> _What you have to do_: Please work out how many lines in the data below contain "ends", and reply with that number alone.

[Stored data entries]
------------------------
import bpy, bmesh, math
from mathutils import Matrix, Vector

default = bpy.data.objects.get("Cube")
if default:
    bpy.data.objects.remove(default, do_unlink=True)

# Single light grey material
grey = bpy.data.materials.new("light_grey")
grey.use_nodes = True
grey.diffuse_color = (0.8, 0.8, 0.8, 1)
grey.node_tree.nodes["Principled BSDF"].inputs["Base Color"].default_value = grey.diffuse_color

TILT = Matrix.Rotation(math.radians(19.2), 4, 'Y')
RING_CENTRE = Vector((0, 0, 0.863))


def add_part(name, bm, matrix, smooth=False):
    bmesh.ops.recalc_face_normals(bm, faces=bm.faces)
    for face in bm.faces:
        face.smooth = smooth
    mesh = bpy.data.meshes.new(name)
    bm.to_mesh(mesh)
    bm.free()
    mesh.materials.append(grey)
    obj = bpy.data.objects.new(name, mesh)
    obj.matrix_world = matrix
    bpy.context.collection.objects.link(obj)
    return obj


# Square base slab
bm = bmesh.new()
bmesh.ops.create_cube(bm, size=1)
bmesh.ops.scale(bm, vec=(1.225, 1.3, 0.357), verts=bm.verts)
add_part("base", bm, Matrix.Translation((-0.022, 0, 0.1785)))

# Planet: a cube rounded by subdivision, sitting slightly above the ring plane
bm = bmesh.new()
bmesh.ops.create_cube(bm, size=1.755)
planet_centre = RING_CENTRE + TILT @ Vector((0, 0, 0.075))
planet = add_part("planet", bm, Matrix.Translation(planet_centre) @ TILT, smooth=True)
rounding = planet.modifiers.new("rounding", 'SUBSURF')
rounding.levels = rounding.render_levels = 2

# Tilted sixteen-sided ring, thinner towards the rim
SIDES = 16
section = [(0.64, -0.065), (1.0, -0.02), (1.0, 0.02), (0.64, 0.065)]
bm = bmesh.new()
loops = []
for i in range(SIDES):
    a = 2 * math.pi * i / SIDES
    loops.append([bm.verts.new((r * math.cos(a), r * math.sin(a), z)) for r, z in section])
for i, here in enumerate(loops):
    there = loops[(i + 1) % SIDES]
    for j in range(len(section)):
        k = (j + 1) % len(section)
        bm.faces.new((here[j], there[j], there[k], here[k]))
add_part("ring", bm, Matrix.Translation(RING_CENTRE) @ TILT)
------------------------
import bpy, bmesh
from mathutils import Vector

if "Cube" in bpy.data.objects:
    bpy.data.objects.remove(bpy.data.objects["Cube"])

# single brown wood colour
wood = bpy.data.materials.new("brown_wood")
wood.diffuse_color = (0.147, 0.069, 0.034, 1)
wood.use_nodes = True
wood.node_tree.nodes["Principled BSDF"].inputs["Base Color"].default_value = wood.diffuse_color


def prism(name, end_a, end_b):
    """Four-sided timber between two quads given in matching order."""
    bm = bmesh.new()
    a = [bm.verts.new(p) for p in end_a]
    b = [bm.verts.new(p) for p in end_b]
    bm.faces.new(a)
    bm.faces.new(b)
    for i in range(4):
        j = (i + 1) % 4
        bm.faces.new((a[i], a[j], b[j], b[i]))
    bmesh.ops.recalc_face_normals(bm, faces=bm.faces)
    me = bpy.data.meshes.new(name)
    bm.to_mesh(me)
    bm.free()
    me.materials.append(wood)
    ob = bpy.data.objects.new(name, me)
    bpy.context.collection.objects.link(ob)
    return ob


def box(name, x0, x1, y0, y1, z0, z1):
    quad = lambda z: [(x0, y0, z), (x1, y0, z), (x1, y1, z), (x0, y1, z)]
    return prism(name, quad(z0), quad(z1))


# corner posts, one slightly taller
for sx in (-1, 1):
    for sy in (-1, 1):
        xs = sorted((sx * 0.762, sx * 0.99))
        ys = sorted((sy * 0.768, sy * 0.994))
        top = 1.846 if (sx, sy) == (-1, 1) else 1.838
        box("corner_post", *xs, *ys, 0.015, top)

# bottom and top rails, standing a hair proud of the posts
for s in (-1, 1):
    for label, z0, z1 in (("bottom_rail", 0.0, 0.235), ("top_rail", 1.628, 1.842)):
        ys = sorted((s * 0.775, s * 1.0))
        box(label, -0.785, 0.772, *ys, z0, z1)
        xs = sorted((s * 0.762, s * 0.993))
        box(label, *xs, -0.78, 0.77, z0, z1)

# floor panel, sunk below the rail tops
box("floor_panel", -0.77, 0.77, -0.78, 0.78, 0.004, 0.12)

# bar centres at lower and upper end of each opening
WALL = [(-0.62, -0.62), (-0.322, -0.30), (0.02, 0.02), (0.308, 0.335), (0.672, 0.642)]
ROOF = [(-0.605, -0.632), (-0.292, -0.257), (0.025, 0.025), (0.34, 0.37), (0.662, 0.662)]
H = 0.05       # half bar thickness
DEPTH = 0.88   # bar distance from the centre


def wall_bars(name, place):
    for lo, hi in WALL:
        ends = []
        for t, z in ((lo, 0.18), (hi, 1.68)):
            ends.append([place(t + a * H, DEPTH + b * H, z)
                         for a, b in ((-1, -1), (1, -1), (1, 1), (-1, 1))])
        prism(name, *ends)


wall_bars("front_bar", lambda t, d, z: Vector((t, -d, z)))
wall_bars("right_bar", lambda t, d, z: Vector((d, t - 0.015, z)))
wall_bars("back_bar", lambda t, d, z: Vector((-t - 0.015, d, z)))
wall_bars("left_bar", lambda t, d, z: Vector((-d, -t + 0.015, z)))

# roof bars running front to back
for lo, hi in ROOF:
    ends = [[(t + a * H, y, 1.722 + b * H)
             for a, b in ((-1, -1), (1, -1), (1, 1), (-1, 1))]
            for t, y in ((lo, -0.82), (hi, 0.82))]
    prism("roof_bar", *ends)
------------------------
> _Result_: 5